» **WHAT IS EXPECTED**
In the listing below, locate the lines that hold the string "data". Copy those lines.

» **SUPPLIED RECORDS**
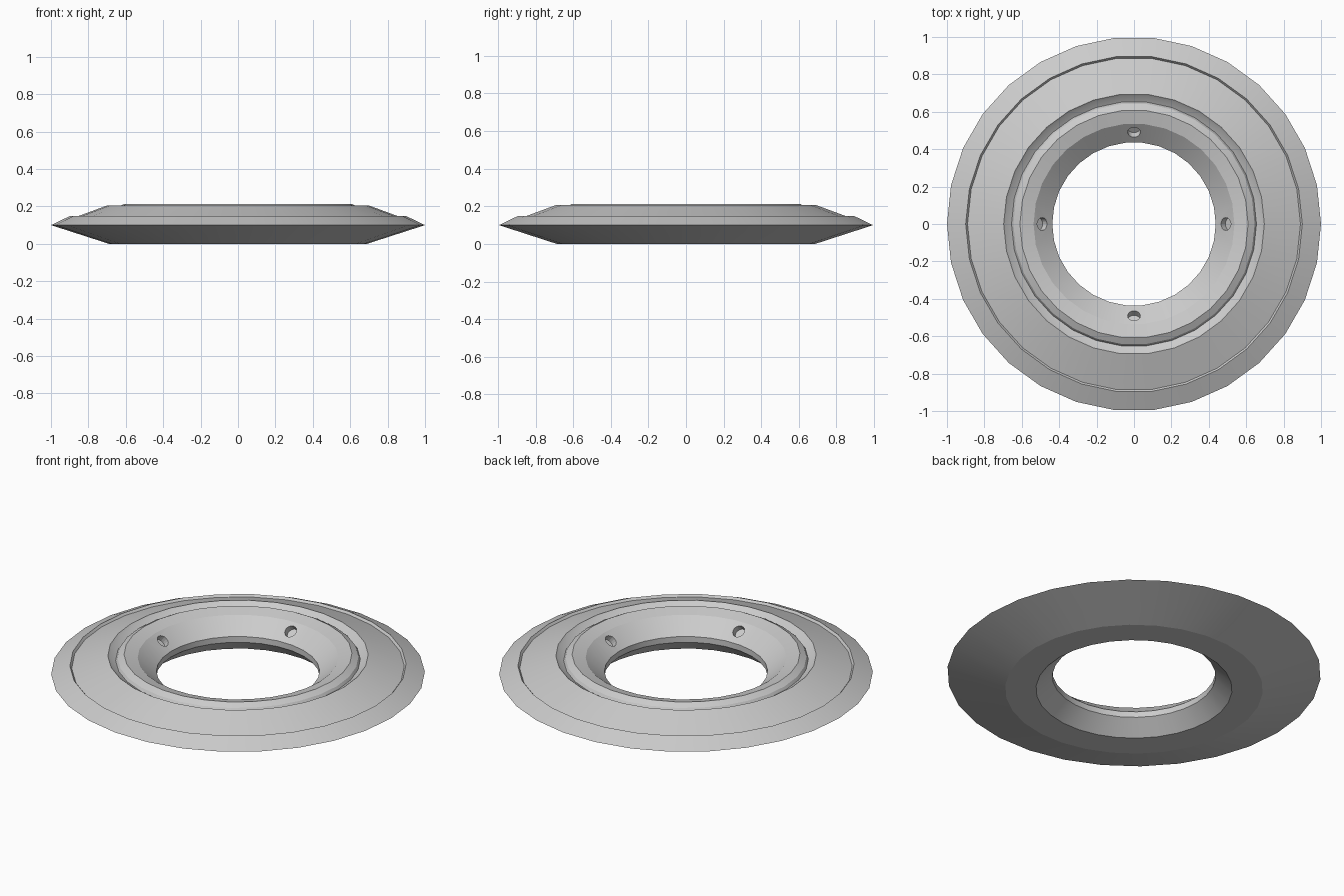
import bpy, bmesh, math
from mathutils import Vector

if "Cube" in bpy.data.objects:
    bpy.data.objects.remove(bpy.data.objects["Cube"])

SIDES = 30

# Cross-section (radius, height), running outward underneath and back over the top
profile = [
    (0.525, 0.0), (0.69, 0.0), (1.0, 0.10),          # underside to sharp rim
    (0.90, 0.148), (0.89, 0.135),                    # small inward step
    (0.697, 0.206), (0.686, 0.196),                  # edge of the groove
    (0.655, 0.178), (0.645, 0.194), (0.61, 0.213),   # groove and raised collar
    (0.537, 0.194),                                  # collar top
    (0.437, 0.112), (0.437, 0.078),                  # bowl and lip of the centre hole
]


def lathe(name, points):
    bm = bmesh.new()
    rings = []
    for i in range(SIDES):
        a = 2 * math.pi * i / SIDES
        rings.append([bm.verts.new((r * math.cos(a), r * math.sin(a), z)) for r, z in points])
    n = len(points)
    for i in range(SIDES):
        p, q = rings[i], rings[(i + 1) % SIDES]
        for j in range(n):
            k = (j + 1) % n
            bm.faces.new((p[j], q[j], q[k], p[k]))
    bmesh.ops.recalc_face_normals(bm, faces=bm.faces)
    me = bpy.data.meshes.new(name)
    bm.to_mesh(me)
    bm.free()
    ob = bpy.data.objects.new(name, me)
    bpy.context.collection.objects.link(ob)
    return ob


disc = lathe("flanged_ring", profile)

# Four blind bolt holes, square to the bowl surface
for i in range(4):
    a = i * math.pi / 2
    out = Vector((math.cos(a), math.sin(a), 0))
    normal = (-out * 0.082 + Vector((0, 0, 0.100))).normalized()
    centre = out * 0.492 + Vector((0, 0, 0.157))
    bpy.ops.mesh.primitive_cylinder_add(
        vertices=16, radius=0.034, depth=0.07, location=centre,
        rotation=normal.to_track_quat('Z', 'Y').to_euler())
    cutter = bpy.context.object
    cutter.name = "bolt_hole_cutter"
    mod = disc.modifiers.new("bolt_hole", 'BOOLEAN')
    mod.object = cutter
    mod.operation = 'DIFFERENCE'
    mod.solver = 'EXACT'
    bpy.ops.object.select_all(action='DESELECT')
    bpy.context.view_layer.objects.active = disc
    disc.select_set(True)
    bpy.ops.object.modifier_apply(modifier=mod.name)
    bpy.data.objects.remove(cutter)

bpy.ops.object.shade_smooth_by_angle(angle=math.radians(16))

» **SOLUTION TO THIS PROBLEM**
if "Cube" in bpy.data.objects:
    bpy.data.objects.remove(bpy.data.objects["Cube"])
    me = bpy.data.meshes.new(name)
    ob = bpy.data.objects.new(name, me)
    bpy.data.objects.remove(cutter)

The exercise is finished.